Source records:
★ ★ ★ ★
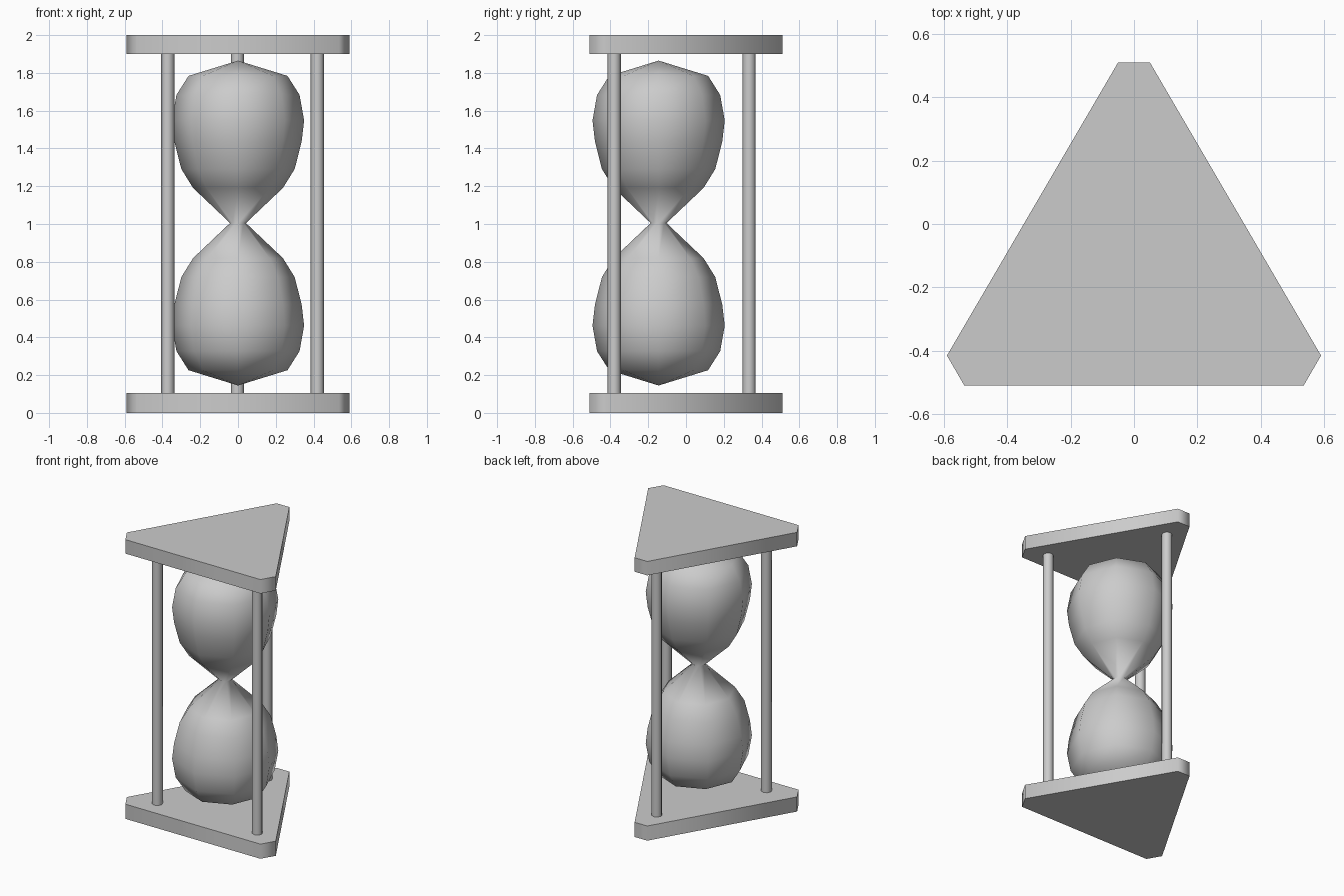
import bpy, bmesh
from math import radians, sin, cos, pi

if "Cube" in bpy.data.objects:
    bpy.data.objects.remove(bpy.data.objects["Cube"])


def make_object(name, bm, angle):
    bmesh.ops.recalc_face_normals(bm, faces=bm.faces)
    mesh = bpy.data.meshes.new(name)
    bm.to_mesh(mesh)
    bm.free()
    obj = bpy.data.objects.new(name, mesh)
    bpy.context.collection.objects.link(obj)
    bpy.ops.object.select_all(action='DESELECT')
    obj.select_set(True)
    bpy.context.view_layer.objects.active = obj
    bpy.ops.object.shade_smooth_by_angle(angle=radians(angle))
    return obj


def prism(name, outline, z0, z1, angle):
    bm = bmesh.new()
    low = [bm.verts.new((x, y, z0)) for x, y in outline]
    high = [bm.verts.new((x, y, z1)) for x, y in outline]
    bm.faces.new(low)
    bm.faces.new(high)
    n = len(outline)
    for i in range(n):
        j = (i + 1) % n
        bm.faces.new((low[i], low[j], high[j], high[i]))
    return make_object(name, bm, angle)


def circle(cx, cy, r, n):
    return [(cx + r * cos(2 * pi * i / n), cy + r * sin(2 * pi * i / n)) for i in range(n)]


# Triangular end plates with clipped corners
half = [(0.05, 0.51), (0.59, -0.415), (0.535, -0.51)]
plate = half + [(-x, y) for x, y in reversed(half)]
prism("bottom_plate", plate, 0.0, 0.105, 65)
prism("top_plate", plate, 1.9, 2.0, 65)

# Three posts
for name, x, y in (("front_left_post", -0.372, -0.38),
                   ("front_right_post", 0.42, -0.38),
                   ("back_post", -0.003, 0.334)):
    prism(name, circle(x, y, 0.035, 8), 0.1, 1.905, 60)

# Glass: half profile (radius, height above the neck), mirrored for the lower bulb
SIDES, MID, CY = 8, 1.005, -0.145
upper = [(0.238, 0.186), (0.30, 0.286), (0.337, 0.432),
         (0.35, 0.543), (0.326, 0.678), (0.262, 0.779)]
profile = [(r, -h) for r, h in reversed(upper)] + [(0.042, 0.0)] + upper
bm = bmesh.new()
rings = [[bm.verts.new((x, y, MID + h)) for x, y in circle(0, CY, r, SIDES)]
         for r, h in profile]
bottom = bm.verts.new((0, CY, MID - 0.86))
top = bm.verts.new((0, CY, MID + 0.86))
for i in range(SIDES):
    j = (i + 1) % SIDES
    for a, b in zip(rings, rings[1:]):
        bm.faces.new((a[i], a[j], b[j], b[i]))
    bm.faces.new((bottom, rings[0][j], rings[0][i]))
    bm.faces.new((top, rings[-1][i], rings[-1][j]))
make_object("glass_bulbs", bm, 180)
★ ★ ★ ★
▶ _Task details_
If the word "angle" is on a line above, return that line.

▶ _Solution to this exercise_
def make_object(name, bm, angle):
    bpy.ops.object.shade_smooth_by_angle(angle=radians(angle))
def prism(name, outline, z0, z1, angle):
    return make_object(name, bm, angle)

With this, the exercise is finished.